Stored items from a collection
+-------+

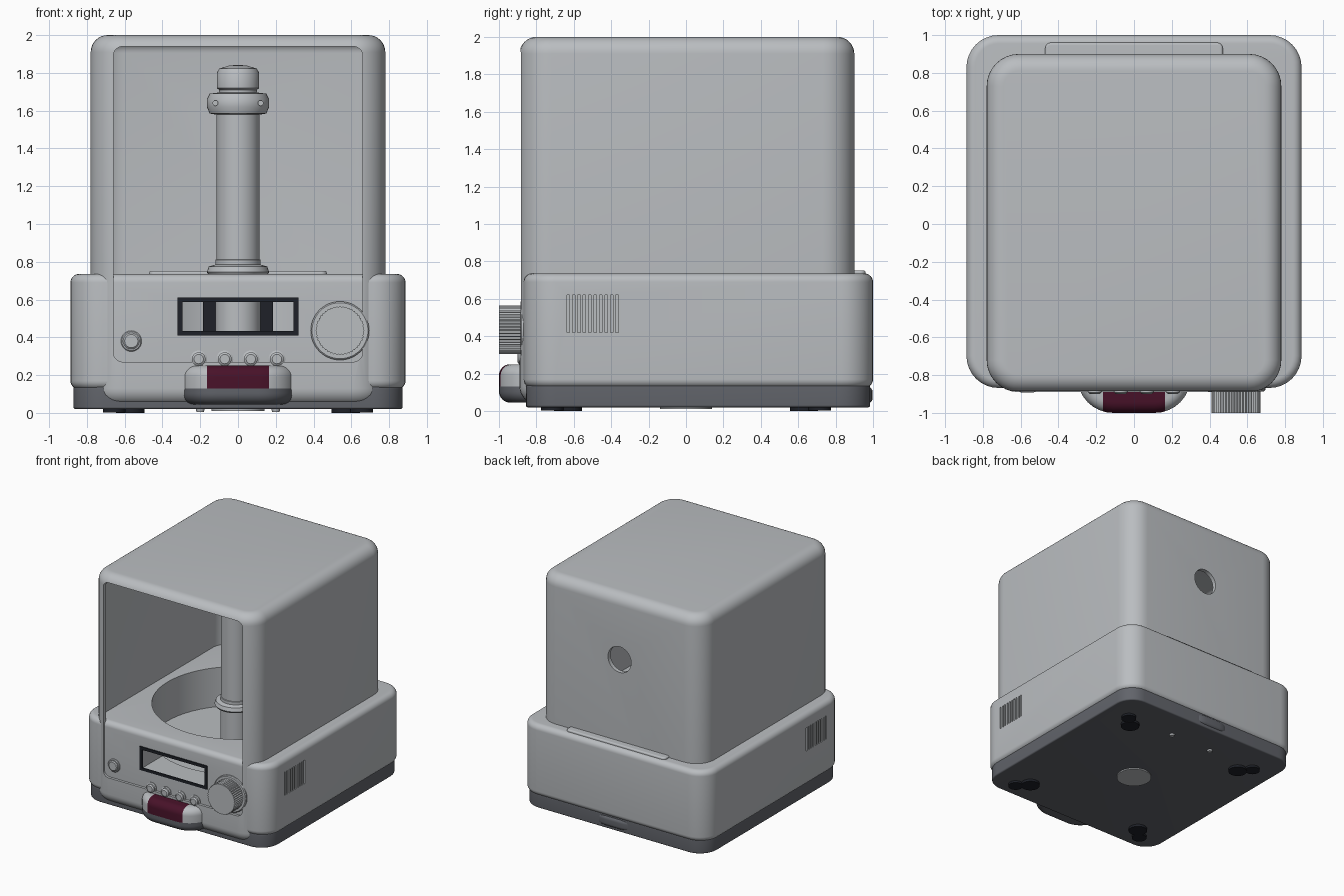
import bpy, bmesh, math
from mathutils import Matrix

cube = bpy.data.objects.get("Cube")
if cube:
    bpy.data.objects.remove(cube, do_unlink=True)


def material(name, rgb):
    m = bpy.data.materials.new(name)
    m.use_nodes = True
    m.diffuse_color = (*rgb, 1)
    bsdf = m.node_tree.nodes["Principled BSDF"]
    bsdf.inputs["Base Color"].default_value = (*rgb, 1)
    bsdf.inputs["Roughness"].default_value = 0.6
    return m


SHELL = material("light grey shell", (0.49, 0.51, 0.53))
SLATE = material("dark slate", (0.12, 0.127, 0.145))
BLACK = material("black", (0.013, 0.015, 0.021))
MAROON = material("maroon", (0.065, 0.006, 0.022))

FACING_FRONT = Matrix.Rotation(math.radians(90), 4, "X")    # local +z becomes -y


def finish(name, bm, mats, matrix=None):
    if matrix:
        bm.transform(matrix)
    bmesh.ops.recalc_face_normals(bm, faces=bm.faces)
    mesh = bpy.data.meshes.new(name)
    bm.to_mesh(mesh)
    bm.free()
    obj = bpy.data.objects.new(name, mesh)
    bpy.context.collection.objects.link(obj)
    for m in mats:
        mesh.materials.append(m)
    smooth(obj)
    return obj


def smooth(obj):
    bpy.ops.object.select_all(action="DESELECT")
    bpy.context.view_layer.objects.active = obj
    obj.select_set(True)
    bpy.ops.object.shade_smooth_by_angle(angle=math.radians(32))


def skin(bm, rings):
    """Bridge equal rings of points and cap both ends."""
    rows = [[bm.verts.new(p) for p in ring] for ring in rings]
    n = len(rows[0])
    for a, b in zip(rows, rows[1:]):
        for i in range(n):
            bm.faces.new((a[i], a[(i + 1) % n], b[(i + 1) % n], b[i]))
    bm.faces.new(rows[0][::-1])
    bm.faces.new(rows[-1])


def rounded_mesh(xs, ys, zs, corner, edge, seg=8):
    """Box with vertical corners of one radius and top/bottom edges of another."""
    steps = [(edge * (1 - math.sin(a)), edge * (1 - math.cos(a)))
             for a in (math.pi / 2 * i / seg for i in range(seg + 1))] if edge else [(0, 0)]
    levels = [(i, zs[0] + h) for i, h in steps] + [(i, zs[1] - h) for i, h in reversed(steps)]
    rings = []
    for inset, z in levels:
        r = max(corner - inset, 0.002)
        x0, x1 = xs[0] + inset + r, xs[1] - inset - r
        y0, y1 = ys[0] + inset + r, ys[1] - inset - r
        ring = []
        for q, (cx, cy) in enumerate(((x1, y1), (x0, y1), (x0, y0), (x1, y0))):
            for i in range(seg + 1):
                a = math.pi / 2 * (q + i / seg)
                ring.append((cx + r * math.cos(a), cy + r * math.sin(a), z))
        rings.append(ring)
    bm = bmesh.new()
    skin(bm, rings)
    return bm


def rounded_box(name, xs, ys, zs, corner, edge, mat=SHELL, matrix=None):
    return finish(name, rounded_mesh(xs, ys, zs, corner, edge), [mat], matrix)


def box(name, xs, ys, zs, mat=SHELL):
    bm = bmesh.new()
    skin(bm, [[(xs[0], ys[0], z), (xs[1], ys[0], z), (xs[1], ys[1], z), (xs[0], ys[1], z)]
              for z in zs])
    return finish(name, bm, [mat])


def lathe(name, profile, at, mat=SHELL, front=False, n=40, ribs=0.0):
    """Revolve (radius, height) pairs about z, or about -y when front is set."""
    bm = bmesh.new()
    skin(bm, [[((r - ribs * (i % 2)) * math.cos(math.tau * i / n),
                (r - ribs * (i % 2)) * math.sin(math.tau * i / n), h) for i in range(n)]
              for r, h in profile])
    return finish(name, bm, [mat], Matrix.Translation(at) @ (FACING_FRONT if front else Matrix()))


def cut(obj, *cutters):
    for c in cutters:
        c.hide_render = True
        mod = obj.modifiers.new("cut", "BOOLEAN")
        mod.operation, mod.solver, mod.object = "DIFFERENCE", "EXACT", c
        bpy.ops.object.select_all(action="DESELECT")
        bpy.context.view_layer.objects.active = obj
        obj.select_set(True)
        bpy.ops.object.modifier_apply(modifier=mod.name)
        bpy.data.objects.remove(c, do_unlink=True)
    smooth(obj)


# Hood: thin shell, open at the front, with a round port in the back
hood = rounded_box("hood", (-0.78, 0.78), (-0.89, 0.9), (0.04, 2), 0.17, 0.09)
cut(hood,
    rounded_box("hood_cavity", (-0.745, 0.745), (-0.855, 0.865), (0.08, 1.965), 0.14, 0.06),
    rounded_box("front_opening", (-0.66, 0.66), (0.27, 1.94), (0.7, 1.1), 0.05, 0,
                matrix=FACING_FRONT),
    lathe("back_port", [(0.11, -0.2), (0.11, 0.2)], (0, 0.9, 1.45), front=True))

# Base body with the round chamber, display window and side vents
base = rounded_box("base_body", (-0.887, 0.887), (-0.868, 1.0), (0.125, 0.735), 0.17, 0.045)
cut(base,
    lathe("chamber", [(0.67, 0.4), (0.67, 1)], (0, 0, 0), n=64),
    box("window_hole", (-0.295, 0.295), (-1, -0.5), (0.432, 0.59)))
vents = bmesh.new()
for side in (-1, 1):
    for i in range(10):
        bmesh.ops.create_cube(vents, size=1, matrix=Matrix.Translation(
            (side * 0.887, -0.63 + i * 0.029, 0.52)) @ Matrix.Diagonal((0.03, 0.014, 0.2, 1)))
cut(base, finish("vent_slots", vents, [SHELL]))

rounded_box("back_tab", (-0.47, 0.47), (0.8, 0.96), (0.68, 0.752), 0.03, 0.012)

# Bottom slab, rear bulge and underside details
rounded_box("bottom_slab", (-0.872, 0.872), (-0.856, 0.985), (0.02, 0.14), 0.16, 0.012, SLATE)
rounded_box("rear_bulge", (-0.26, 0.26), (0.6, 0.998), (0.04, 0.13), 0.19, 0.03, SLATE)
lathe("underside_disc", [(0.14, 0.01), (0.14, 0.03)], (0, 0, 0))
for sx in (-1, 1):
    lathe("underside_stud", [(0.02, 0.006), (0.025, 0.03)], (sx * 0.2, 0.72, 0), n=16)
    for sy in (-1, 1):
        lathe("foot", [(0.075, 0), (0.075, 0.03)], (sx * 0.57, sy * 0.63, 0), BLACK, n=24)
        lathe("foot_lobe", [(0.06, 0.002), (0.06, 0.03)], (sx * 0.655, sy * 0.715, 0), BLACK, n=24)

# Display frame and dark panel at the rear of the chamber
for s in (-1, 1):
    box("display_frame_side", sorted((s * 0.295, s * 0.32)), (-0.876, -0.867), (0.41, 0.612), BLACK)
box("display_frame_top", (-0.295, 0.295), (-0.876, -0.867), (0.588, 0.612), BLACK)
box("display_frame_bottom", (-0.295, 0.295), (-0.876, -0.867), (0.41, 0.434), BLACK)
box("chamber_panel", (-0.185, 0.185), (0.635, 0.643), (0.4, 0.62), BLACK)

# Central column with collars, cap and small screws
lathe("column", [(0.12, 0.39), (0.12, 0.725), (0.155, 0.73), (0.165, 0.745), (0.155, 0.775),
                 (0.12, 0.785), (0.12, 0.81), (0.115, 0.812), (0.115, 1.58)], (0, -0.03, 0))
lathe("column_ring", [(0.12, 1.58), (0.15, 1.585), (0.165, 1.62), (0.165, 1.66), (0.15, 1.69),
                      (0.11, 1.695)], (0, -0.03, 0))
lathe("column_cap", [(0.1, 1.68), (0.1, 1.71), (0.112, 1.72), (0.112, 1.8), (0.1, 1.822),
                     (0.05, 1.838), (0.01, 1.842)], (0, -0.03, 0))
for s in (-1, 1):
    lathe("ring_screw", [(0.015, 0), (0.015, 0.035)], (s * 0.12, -0.13, 1.64), front=True, n=12)

# Front controls
lathe("knob_ring", [(0.155, 0), (0.155, 0.04), (0.148, 0.046)], (0.54, -0.84, 0.435), front=True, n=48)
lathe("knob", [(0.13, 0), (0.13, 0.16)], (0.54, -0.84, 0.435), front=True, n=96, ribs=0.006)
lathe("knob_cap", [(0.118, 0), (0.118, 0.157), (0.112, 0.162)], (0.54, -0.838, 0.435), front=True, n=48)
lathe("side_button_ring", [(0.055, 0), (0.055, 0.035), (0.05, 0.04)], (-0.565, -0.84, 0.38), front=True)
lathe("side_button", [(0.043, 0), (0.043, 0.045), (0.035, 0.052)], (-0.565, -0.84, 0.38), front=True)
for i in range(4):
    lathe("small_button", [(0.045, 0), (0.045, 0.035), (0.036, 0.04), (0.036, 0.052), (0.025, 0.06)],
          (-0.208 + i * 0.138, -0.84, 0.285), front=True, n=28)

# Front handle: light top, dark underside and a coloured grip
bm = rounded_mesh((-0.3, 0.3), (-1, -0.6), (0.045, 0.25), 0.19, 0.06)
for co, no in (((0, 0, 0.13), (0, 0, 1)), ((0.165, 0, 0), (1, 0, 0)), ((-0.165, 0, 0), (1, 0, 0))):
    bmesh.ops.bisect_plane(bm, geom=bm.verts[:] + bm.edges[:] + bm.faces[:],
                           plane_co=co, plane_no=no)
for f in bm.faces:
    c = f.calc_center_median()
    f.material_index = 1 if c.z < 0.13 else 2 if abs(c.x) < 0.165 else 0
finish("front_handle", bm, [SHELL, SLATE, MAROON])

+-------+

Output the lines of the records above exactly as they appear, from the line containing "return finish(name, bm, [mat], Matrix.Translation(at)" through the line containing "2), 0.17, 0.09)".

    return finish(name, bm, [mat], Matrix.Translation(at) @ (FACING_FRONT if front else Matrix()))


def cut(obj, *cutters):
    for c in cutters:
        c.hide_render = True
        mod = obj.modifiers.new("cut", "BOOLEAN")
        mod.operation, mod.solver, mod.object = "DIFFERENCE", "EXACT", c
        bpy.ops.object.select_all(action="DESELECT")
        bpy.context.view_layer.objects.active = obj
        obj.select_set(True)
        bpy.ops.object.modifier_apply(modifier=mod.name)
        bpy.data.objects.remove(c, do_unlink=True)
    smooth(obj)


# Hood: thin shell, open at the front, with a round port in the back
hood = rounded_box("hood", (-0.78, 0.78), (-0.89, 0.9), (0.04, 2), 0.17, 0.09)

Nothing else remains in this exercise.